§ DATA SUPPLIED:
=== Section Start ===
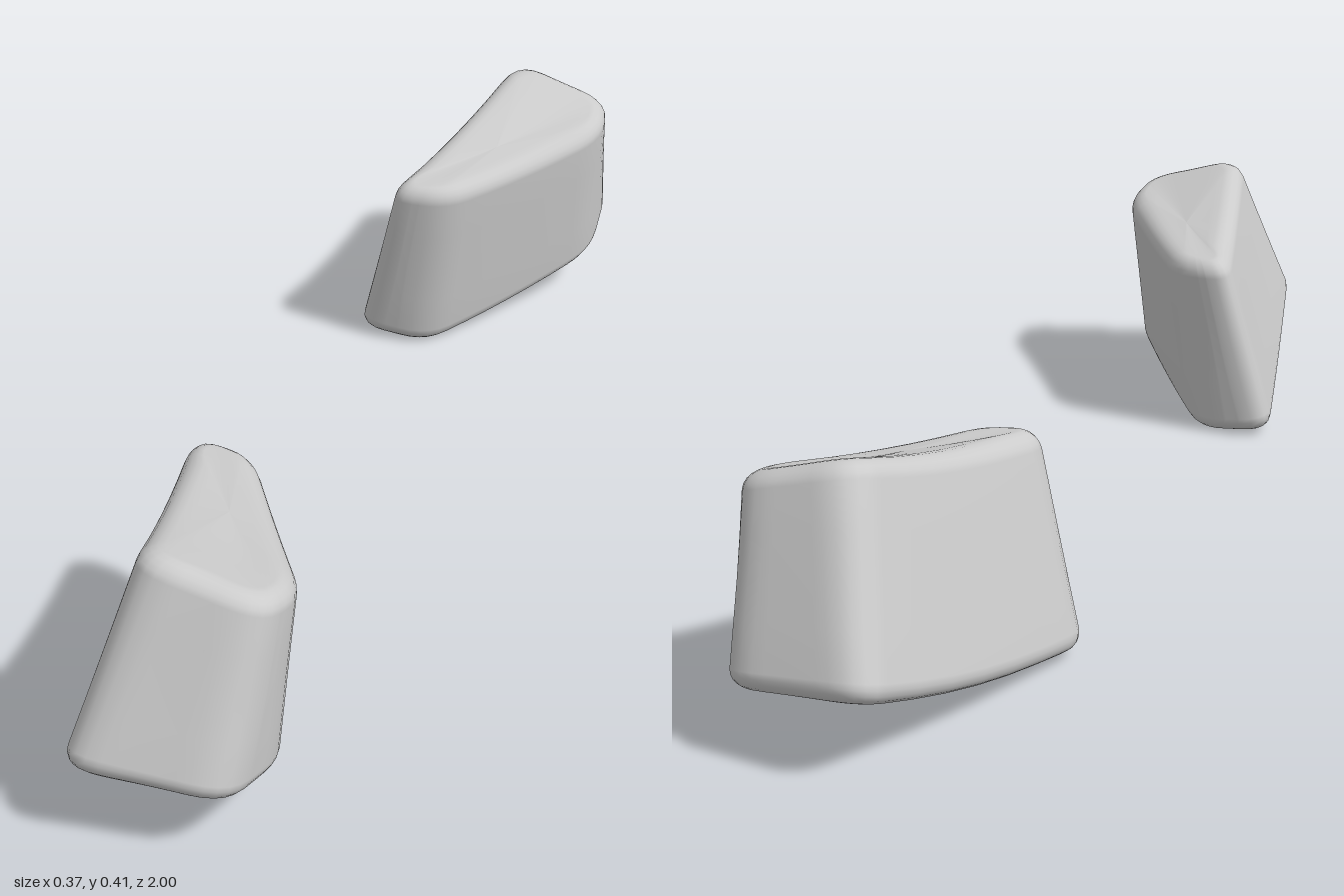
import * as THREE from 'three';

const V = (x, y, z) => new THREE.Vector3(x, y, z);

// Corners of one wedge block, counter-clockwise seen from above: narrow end, wide end, back to narrow end
const BOTTOM = [V(-0.20, 0.016, 0.472), V(-0.08, 0.14, 1.017), V(0.157, 0.115, 0.978), V(0.172, 0.083, 0.81), V(-0.055, -0.003, 0.475)];
const TOP = [V(-0.115, 0.335, 0.437), V(-0.007, 0.449, 0.872), V(0.175, 0.398, 0.865), V(0.191, 0.38, 0.77), V(-0.008, 0.335, 0.45)];

// Polygon outline with rounded corners and evenly divided edges
function roundedOutline(corners, reach = 0.055, cornerSteps = 5, edgeSteps = 6) {
  const points = [];
  const n = corners.length;
  const toward = (a, b) => a.clone().lerp(b, Math.min(0.42, reach / a.distanceTo(b)));
  corners.forEach((c, i) => {
    const next = corners[(i + 1) % n];
    const arc = new THREE.QuadraticBezierCurve3(toward(c, corners[(i + n - 1) % n]), c, toward(c, next));
    points.push(...arc.getPoints(cornerSteps));
    const end = toward(next, c);
    for (let k = 1; k < edgeSteps; k++) points.push(arc.v2.clone().lerp(end, k / edgeSteps));
  });
  return points;
}

// Weighted mean of the five corners
function blend(corners, weights) {
  return corners.reduce((sum, c, i) => sum.addScaledVector(c, weights[i]), V(0, 0, 0));
}

// Rows from the middle of the underside, round the lower edge, up the wall and in over the top
function profileRows() {
  const radius = 0.032, edge = 0.09, steps = 5;
  const half = [1, 0.75, 0.5, 0.25].map((cap) => ({ t: 0, inset: radius, cap }));
  for (let k = 0; k <= steps; k++) {
    const a = (k / steps) * Math.PI / 2;
    half.push({ t: edge * (1 - Math.cos(a)), inset: radius * (1 - Math.sin(a)), cap: 0 });
  }
  const upper = half.map((r) => ({ ...r, t: 1 - r.t })).reverse();
  const wall = [0.3, 0.5, 0.7].map((t) => ({ t, inset: 0, cap: 0 }));
  return [...half, ...wall, ...upper];
}

// side is 1 for the front block, -1 for its mirror image at the back
function blockGeometry(side) {
  const positions = [], index = [];
  const rows = profileRows();
  let count = 0;
  rows.forEach(({ t, inset, cap }) => {
    const corners = BOTTOM.map((b, i) => b.clone().lerp(TOP[i], t));
    const outline = roundedOutline(corners);
    count = outline.length;
    // The rim is inset toward a lengthwise spine; the caps close on its middle
    const tip = blend(corners, [0.4, 0.1, 0, 0.1, 0.4]);
    const wide = blend(corners, [0.1, 0.27, 0.26, 0.27, 0.1]);
    const spine = new THREE.Line3(tip, wide);
    const middle = spine.getCenter(V(0, 0, 0));
    outline.forEach((p) => {
      const core = spine.closestPointToPoint(p, true, V(0, 0, 0));
      p.lerp(core, Math.min(0.8, inset / p.distanceTo(core))).lerp(middle, cap);
      // Slight arch along the length: hollow top, bulging underside
      const u = (p.z - 0.72) / 0.28;
      p.y -= 0.025 * (1 - u * u);
      positions.push(p.x, p.y, p.z * side);
    });
  });
  for (let r = 0; r < rows.length - 1; r++) {
    for (let j = 0; j < count; j++) {
      const a = r * count + j, b = r * count + (j + 1) % count;
      const c = b + count, d = a + count;
      if (side > 0) index.push(a, b, c, a, c, d);
      else index.push(a, c, b, a, d, c);
    }
  }
  const geometry = new THREE.BufferGeometry();
  geometry.setAttribute('position', new THREE.Float32BufferAttribute(positions, 3));
  geometry.setIndex(index);
  geometry.computeVertexNormals();
  return geometry;
}

export function createModel() {
  const group = new THREE.Group();
  group.name = 'wedgeBlocks';
  const material = new THREE.MeshStandardMaterial({ color: 0xcccccc });
  for (const [name, side] of [['frontBlock', 1], ['backBlock', -1]]) {
    const block = new THREE.Mesh(blockGeometry(side), material);
    block.name = name;
    group.add(block);
  }
  return group;
}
=== Section End ===
§ WHAT THE EXERCISE ASKS: Among the records above, find the lines that contain "clone" and copy every one.

§ RESPONSE TO THIS TASK:
  const toward = (a, b) => a.clone().lerp(b, Math.min(0.42, reach / a.distanceTo(b)));
    for (let k = 1; k < edgeSteps; k++) points.push(arc.v2.clone().lerp(end, k / edgeSteps));
    const corners = BOTTOM.map((b, i) => b.clone().lerp(TOP[i], t));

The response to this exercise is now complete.